While the UoF-CoE’s role as an operations center and knowledge and innovation hub will benefit utilities worldwide, funds will be available to support up to 50 water utilities from the Western Balkan region with implementation of the UoF approach. The program will provide support for the utility in-depth analysis and development of 100-day action plans and five-year strategic plans, using the UoF approach, including the promotion of best practices in terms of green management, energy efficiency, and gender balance and diversity as per the UoF “zoom-in lenses.”. The program will then use a competitive mechanism to grant funding to up to 10 utilities for the implementation of short-term measures and/or project preparation. The selection will be based on the level of commitment demonstrated by the water utilities (such as % completion of 100-day action plan) rather than typical financial performance indicators, as well as considerations of equity, strategic importance, and coherence with other known initiatives.
Strong utilities are the essential drivers of whether sustainable progress towards SDG 6 takes place.As utilities are ultimately responsible for infrastructure operation and maintenance, they have the power to break the build-neglect-rehabilitate cycle and to ensure that new investments are used in the most efficient way possible to connect additional people to safely managed water and sanitation services. The UoF-CoE is expected to provide significant support for utilities to advance the universal access agenda in the Western Balkans and globally.
1 “Safely managed” water supply is accessible on premises, available when needed, and free from contamination. “Safely managed” sanitation is the use of improved facilities that are not shared with other households and where excreta are safely disposed of or removed and treated offsite.
2 Progress on household drinking water, sanitation and hygiene 2000-2020: five years into the SDGs. Geneva: World Health Organization (WHO) and the United Nations Children’s Fund (UNICEF), 2021. Licence: CC BY-NC-SA 3.0 IGO.

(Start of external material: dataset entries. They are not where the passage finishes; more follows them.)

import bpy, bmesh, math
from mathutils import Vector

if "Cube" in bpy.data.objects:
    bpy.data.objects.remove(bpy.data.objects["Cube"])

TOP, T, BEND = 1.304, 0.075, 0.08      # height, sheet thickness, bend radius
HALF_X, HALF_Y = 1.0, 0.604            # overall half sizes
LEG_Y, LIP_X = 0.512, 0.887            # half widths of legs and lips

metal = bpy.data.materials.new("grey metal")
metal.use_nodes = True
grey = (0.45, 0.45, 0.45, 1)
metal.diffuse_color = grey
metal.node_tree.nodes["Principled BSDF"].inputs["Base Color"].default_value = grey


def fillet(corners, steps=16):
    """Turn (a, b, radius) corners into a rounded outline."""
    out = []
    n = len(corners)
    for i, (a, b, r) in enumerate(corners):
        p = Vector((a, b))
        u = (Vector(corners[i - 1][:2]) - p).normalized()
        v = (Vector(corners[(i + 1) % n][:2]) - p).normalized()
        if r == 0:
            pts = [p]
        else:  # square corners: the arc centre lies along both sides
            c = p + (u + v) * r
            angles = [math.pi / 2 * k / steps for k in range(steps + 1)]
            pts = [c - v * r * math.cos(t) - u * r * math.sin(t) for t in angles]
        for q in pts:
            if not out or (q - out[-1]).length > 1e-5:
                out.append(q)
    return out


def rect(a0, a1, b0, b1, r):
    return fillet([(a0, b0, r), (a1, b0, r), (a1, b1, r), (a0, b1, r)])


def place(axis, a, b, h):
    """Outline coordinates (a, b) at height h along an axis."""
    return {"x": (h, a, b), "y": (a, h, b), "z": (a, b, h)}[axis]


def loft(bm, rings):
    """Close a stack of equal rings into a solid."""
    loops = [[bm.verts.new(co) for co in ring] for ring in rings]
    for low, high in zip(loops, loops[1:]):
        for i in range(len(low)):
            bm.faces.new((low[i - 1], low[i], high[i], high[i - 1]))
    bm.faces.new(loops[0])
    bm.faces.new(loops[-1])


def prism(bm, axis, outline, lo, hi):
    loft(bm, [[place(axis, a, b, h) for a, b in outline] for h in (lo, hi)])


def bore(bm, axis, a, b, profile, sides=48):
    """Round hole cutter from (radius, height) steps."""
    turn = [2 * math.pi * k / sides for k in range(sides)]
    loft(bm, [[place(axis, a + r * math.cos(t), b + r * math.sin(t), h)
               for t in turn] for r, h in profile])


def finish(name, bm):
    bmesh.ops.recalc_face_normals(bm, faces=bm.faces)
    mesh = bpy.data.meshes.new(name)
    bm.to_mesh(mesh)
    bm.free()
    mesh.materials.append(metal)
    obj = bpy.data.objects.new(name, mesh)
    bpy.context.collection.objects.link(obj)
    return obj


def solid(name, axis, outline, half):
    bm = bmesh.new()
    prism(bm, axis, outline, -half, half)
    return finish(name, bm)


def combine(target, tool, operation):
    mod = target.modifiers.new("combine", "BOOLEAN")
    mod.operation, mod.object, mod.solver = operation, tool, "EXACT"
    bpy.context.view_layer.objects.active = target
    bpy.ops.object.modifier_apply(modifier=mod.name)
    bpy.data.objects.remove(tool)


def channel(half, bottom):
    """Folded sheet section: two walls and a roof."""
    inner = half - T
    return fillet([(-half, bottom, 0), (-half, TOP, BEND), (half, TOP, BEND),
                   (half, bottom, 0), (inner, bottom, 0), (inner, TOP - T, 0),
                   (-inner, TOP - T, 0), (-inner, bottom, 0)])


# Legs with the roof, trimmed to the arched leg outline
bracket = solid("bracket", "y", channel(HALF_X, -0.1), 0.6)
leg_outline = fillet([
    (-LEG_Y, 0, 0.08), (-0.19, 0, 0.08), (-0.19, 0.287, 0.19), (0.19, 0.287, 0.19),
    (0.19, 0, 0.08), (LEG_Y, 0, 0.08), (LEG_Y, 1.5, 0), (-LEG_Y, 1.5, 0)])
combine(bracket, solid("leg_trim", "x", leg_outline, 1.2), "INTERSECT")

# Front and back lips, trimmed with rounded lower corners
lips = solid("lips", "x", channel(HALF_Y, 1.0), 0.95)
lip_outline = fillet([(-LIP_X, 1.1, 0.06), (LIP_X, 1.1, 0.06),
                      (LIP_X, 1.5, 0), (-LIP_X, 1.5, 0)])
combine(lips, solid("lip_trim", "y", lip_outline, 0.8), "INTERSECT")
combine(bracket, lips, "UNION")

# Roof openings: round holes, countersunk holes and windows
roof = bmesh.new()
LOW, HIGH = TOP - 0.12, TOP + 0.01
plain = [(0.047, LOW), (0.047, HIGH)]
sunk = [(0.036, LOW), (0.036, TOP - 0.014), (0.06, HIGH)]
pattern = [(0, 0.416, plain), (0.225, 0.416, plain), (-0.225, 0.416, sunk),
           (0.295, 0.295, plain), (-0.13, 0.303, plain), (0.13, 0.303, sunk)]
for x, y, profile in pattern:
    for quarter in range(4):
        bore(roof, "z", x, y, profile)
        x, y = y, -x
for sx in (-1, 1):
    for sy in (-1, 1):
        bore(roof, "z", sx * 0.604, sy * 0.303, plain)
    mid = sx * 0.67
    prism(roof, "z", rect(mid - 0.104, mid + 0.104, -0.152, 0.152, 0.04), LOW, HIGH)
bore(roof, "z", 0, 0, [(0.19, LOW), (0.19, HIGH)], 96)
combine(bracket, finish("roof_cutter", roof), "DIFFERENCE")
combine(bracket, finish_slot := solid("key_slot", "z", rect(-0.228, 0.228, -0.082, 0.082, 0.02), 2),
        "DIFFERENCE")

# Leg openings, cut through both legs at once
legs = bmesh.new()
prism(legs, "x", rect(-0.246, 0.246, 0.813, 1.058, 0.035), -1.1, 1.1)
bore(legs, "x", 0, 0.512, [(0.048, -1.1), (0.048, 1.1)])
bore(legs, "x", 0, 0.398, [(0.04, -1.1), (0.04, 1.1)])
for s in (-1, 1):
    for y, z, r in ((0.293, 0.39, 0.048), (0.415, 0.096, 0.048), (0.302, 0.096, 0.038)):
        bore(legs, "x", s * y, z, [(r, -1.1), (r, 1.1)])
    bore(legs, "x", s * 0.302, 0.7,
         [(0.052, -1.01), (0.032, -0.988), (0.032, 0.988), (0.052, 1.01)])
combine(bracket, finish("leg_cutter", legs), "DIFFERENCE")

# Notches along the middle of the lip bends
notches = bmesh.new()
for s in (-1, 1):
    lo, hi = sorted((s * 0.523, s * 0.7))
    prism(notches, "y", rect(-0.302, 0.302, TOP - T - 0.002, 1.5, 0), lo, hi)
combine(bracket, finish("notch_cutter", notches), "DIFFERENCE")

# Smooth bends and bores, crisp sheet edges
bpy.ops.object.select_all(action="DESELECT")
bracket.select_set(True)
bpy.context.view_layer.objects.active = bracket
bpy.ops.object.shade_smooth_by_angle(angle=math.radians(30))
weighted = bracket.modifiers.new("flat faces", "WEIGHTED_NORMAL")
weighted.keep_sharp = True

3 Data available for Albania, Bosnia and Herzegovina, North Macedonia, Montenegro, and Serbia.
4 Water Security Outlook for Kosovo, June 2018. World Bank.
5 Water Management Strategy of the Republic of Serbia.
6 Macedonia, Draft SDG#6 Strategy, 32nd AGUASAN workshop, 2016.